Supplied entries -
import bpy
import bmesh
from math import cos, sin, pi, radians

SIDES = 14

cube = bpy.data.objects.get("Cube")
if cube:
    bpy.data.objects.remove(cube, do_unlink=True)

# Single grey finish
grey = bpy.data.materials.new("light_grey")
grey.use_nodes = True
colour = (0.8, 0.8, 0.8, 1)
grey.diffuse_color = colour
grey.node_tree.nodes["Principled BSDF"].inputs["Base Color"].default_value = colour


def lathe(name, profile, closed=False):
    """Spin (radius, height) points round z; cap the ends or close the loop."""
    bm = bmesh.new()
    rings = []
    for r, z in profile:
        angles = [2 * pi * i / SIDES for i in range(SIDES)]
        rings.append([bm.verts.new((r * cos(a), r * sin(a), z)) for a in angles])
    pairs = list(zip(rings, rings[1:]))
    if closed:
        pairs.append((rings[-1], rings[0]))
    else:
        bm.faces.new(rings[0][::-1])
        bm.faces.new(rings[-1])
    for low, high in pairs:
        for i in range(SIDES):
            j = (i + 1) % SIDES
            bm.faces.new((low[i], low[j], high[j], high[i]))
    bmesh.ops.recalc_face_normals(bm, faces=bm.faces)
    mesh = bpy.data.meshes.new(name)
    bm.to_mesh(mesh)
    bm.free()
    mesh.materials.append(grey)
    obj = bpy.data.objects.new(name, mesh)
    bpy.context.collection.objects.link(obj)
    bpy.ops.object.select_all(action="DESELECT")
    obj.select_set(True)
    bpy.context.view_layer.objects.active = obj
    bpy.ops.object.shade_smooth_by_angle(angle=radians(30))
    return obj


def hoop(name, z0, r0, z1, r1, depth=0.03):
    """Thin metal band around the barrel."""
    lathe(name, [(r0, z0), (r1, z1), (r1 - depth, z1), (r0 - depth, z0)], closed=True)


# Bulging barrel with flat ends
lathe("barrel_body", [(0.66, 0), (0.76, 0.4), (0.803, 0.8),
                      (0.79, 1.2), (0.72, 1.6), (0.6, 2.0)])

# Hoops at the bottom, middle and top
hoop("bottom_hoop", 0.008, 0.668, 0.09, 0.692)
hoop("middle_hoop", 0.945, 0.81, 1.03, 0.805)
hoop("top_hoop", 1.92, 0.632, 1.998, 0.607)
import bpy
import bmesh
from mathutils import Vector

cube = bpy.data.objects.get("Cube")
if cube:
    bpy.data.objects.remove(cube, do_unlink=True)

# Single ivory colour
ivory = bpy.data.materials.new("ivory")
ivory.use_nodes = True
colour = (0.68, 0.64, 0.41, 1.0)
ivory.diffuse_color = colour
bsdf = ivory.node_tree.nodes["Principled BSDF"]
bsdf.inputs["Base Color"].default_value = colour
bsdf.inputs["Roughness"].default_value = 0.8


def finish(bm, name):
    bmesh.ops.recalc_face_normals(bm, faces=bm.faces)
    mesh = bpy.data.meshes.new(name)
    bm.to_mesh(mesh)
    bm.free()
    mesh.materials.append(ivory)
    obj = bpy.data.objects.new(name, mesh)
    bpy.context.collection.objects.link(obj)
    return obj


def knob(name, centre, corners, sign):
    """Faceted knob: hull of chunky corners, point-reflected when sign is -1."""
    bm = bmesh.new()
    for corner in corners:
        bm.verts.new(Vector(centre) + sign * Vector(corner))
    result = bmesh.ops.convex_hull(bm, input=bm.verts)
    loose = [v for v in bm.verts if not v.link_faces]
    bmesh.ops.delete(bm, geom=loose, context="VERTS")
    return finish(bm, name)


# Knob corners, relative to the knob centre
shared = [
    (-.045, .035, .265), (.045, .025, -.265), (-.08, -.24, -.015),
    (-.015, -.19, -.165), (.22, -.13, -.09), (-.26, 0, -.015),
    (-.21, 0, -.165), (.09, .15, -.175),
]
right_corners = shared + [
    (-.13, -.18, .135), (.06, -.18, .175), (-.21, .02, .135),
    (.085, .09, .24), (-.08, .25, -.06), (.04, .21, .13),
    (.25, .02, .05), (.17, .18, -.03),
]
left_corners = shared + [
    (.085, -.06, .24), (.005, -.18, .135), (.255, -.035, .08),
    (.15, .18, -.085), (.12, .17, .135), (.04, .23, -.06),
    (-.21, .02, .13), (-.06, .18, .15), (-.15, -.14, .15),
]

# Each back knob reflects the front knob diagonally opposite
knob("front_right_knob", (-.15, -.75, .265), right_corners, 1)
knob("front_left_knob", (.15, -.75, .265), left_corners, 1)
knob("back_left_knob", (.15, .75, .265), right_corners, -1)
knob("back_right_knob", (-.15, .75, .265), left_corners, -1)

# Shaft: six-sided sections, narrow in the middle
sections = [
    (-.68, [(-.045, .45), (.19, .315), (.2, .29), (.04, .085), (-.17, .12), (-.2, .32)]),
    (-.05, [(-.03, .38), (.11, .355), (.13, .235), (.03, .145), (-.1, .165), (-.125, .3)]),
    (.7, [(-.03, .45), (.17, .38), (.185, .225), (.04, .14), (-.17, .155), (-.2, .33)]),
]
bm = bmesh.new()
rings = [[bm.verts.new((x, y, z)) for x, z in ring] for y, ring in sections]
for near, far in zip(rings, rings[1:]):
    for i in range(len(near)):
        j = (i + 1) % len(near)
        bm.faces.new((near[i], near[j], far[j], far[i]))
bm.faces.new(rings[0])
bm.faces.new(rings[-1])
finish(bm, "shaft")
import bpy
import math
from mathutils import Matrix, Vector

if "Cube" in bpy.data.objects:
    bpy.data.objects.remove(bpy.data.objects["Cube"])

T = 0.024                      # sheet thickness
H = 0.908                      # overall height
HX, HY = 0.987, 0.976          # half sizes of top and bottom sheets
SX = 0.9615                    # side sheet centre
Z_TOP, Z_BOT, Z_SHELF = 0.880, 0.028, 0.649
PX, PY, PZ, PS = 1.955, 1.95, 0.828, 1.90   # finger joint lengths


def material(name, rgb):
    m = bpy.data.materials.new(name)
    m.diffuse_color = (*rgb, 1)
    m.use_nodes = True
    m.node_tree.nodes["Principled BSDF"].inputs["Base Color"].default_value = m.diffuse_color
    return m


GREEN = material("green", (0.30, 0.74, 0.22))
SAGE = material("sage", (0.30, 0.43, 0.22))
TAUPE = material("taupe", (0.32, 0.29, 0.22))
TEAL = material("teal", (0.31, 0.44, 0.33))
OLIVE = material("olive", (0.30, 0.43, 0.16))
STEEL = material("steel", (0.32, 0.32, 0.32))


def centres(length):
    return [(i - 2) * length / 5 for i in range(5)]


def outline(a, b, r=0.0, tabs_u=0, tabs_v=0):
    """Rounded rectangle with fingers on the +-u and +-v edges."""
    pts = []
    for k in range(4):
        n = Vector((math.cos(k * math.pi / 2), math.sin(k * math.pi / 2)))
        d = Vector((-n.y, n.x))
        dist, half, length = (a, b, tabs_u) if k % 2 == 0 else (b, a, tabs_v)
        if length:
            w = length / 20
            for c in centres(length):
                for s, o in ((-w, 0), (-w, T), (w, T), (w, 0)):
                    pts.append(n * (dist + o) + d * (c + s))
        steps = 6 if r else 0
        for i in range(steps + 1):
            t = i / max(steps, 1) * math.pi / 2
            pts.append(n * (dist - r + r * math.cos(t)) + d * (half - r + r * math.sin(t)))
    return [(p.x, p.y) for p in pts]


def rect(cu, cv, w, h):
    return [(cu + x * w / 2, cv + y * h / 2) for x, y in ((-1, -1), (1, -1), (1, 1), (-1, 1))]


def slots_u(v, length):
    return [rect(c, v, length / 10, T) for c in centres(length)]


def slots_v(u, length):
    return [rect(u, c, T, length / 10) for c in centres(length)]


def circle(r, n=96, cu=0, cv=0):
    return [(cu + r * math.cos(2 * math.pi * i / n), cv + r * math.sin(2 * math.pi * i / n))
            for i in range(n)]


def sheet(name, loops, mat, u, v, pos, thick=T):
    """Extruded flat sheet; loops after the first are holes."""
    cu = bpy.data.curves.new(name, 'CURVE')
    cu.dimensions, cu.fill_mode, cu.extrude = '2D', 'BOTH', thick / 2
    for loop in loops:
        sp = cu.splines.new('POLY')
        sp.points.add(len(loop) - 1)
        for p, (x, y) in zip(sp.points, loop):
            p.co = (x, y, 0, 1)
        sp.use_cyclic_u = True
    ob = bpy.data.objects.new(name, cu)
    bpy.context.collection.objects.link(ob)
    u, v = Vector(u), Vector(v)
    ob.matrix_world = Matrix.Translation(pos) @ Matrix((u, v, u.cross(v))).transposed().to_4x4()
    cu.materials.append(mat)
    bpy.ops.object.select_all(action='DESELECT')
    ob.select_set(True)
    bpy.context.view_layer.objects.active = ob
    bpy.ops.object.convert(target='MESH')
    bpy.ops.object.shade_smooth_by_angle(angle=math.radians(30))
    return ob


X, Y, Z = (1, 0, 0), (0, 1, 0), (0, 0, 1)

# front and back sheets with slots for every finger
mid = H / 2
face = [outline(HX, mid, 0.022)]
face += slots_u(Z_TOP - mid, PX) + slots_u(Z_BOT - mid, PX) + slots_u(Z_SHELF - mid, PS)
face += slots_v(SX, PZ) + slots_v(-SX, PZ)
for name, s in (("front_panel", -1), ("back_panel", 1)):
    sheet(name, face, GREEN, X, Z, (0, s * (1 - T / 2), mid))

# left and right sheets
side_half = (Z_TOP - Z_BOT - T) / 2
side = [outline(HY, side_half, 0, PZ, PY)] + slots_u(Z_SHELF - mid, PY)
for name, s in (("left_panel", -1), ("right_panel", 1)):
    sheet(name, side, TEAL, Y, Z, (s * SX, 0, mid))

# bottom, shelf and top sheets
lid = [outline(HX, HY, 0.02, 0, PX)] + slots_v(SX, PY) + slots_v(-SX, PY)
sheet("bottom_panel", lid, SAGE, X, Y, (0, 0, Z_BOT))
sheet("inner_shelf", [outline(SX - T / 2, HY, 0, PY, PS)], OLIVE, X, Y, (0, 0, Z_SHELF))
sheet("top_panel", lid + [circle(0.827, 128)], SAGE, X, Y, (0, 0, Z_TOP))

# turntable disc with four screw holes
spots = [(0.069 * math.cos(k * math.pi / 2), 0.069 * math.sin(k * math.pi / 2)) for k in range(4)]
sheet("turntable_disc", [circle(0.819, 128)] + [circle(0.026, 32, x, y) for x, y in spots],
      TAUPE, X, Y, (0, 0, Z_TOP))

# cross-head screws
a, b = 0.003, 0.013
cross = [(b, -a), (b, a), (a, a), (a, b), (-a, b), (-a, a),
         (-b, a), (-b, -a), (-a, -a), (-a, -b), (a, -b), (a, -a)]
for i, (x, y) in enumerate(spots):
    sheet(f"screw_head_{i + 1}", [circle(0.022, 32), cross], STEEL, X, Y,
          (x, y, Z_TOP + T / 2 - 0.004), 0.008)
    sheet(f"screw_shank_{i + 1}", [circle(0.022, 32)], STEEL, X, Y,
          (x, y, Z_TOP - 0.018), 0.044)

Problem statement -
Copy out, word for word, the part of the entries above that begins at the line with "import math" and ends at the line with "SX = 0.9615", including both.

Response below -
import math
from mathutils import Matrix, Vector

if "Cube" in bpy.data.objects:
    bpy.data.objects.remove(bpy.data.objects["Cube"])

T = 0.024                      # sheet thickness
H = 0.908                      # overall height
HX, HY = 0.987, 0.976          # half sizes of top and bottom sheets
SX = 0.9615                    # side sheet centre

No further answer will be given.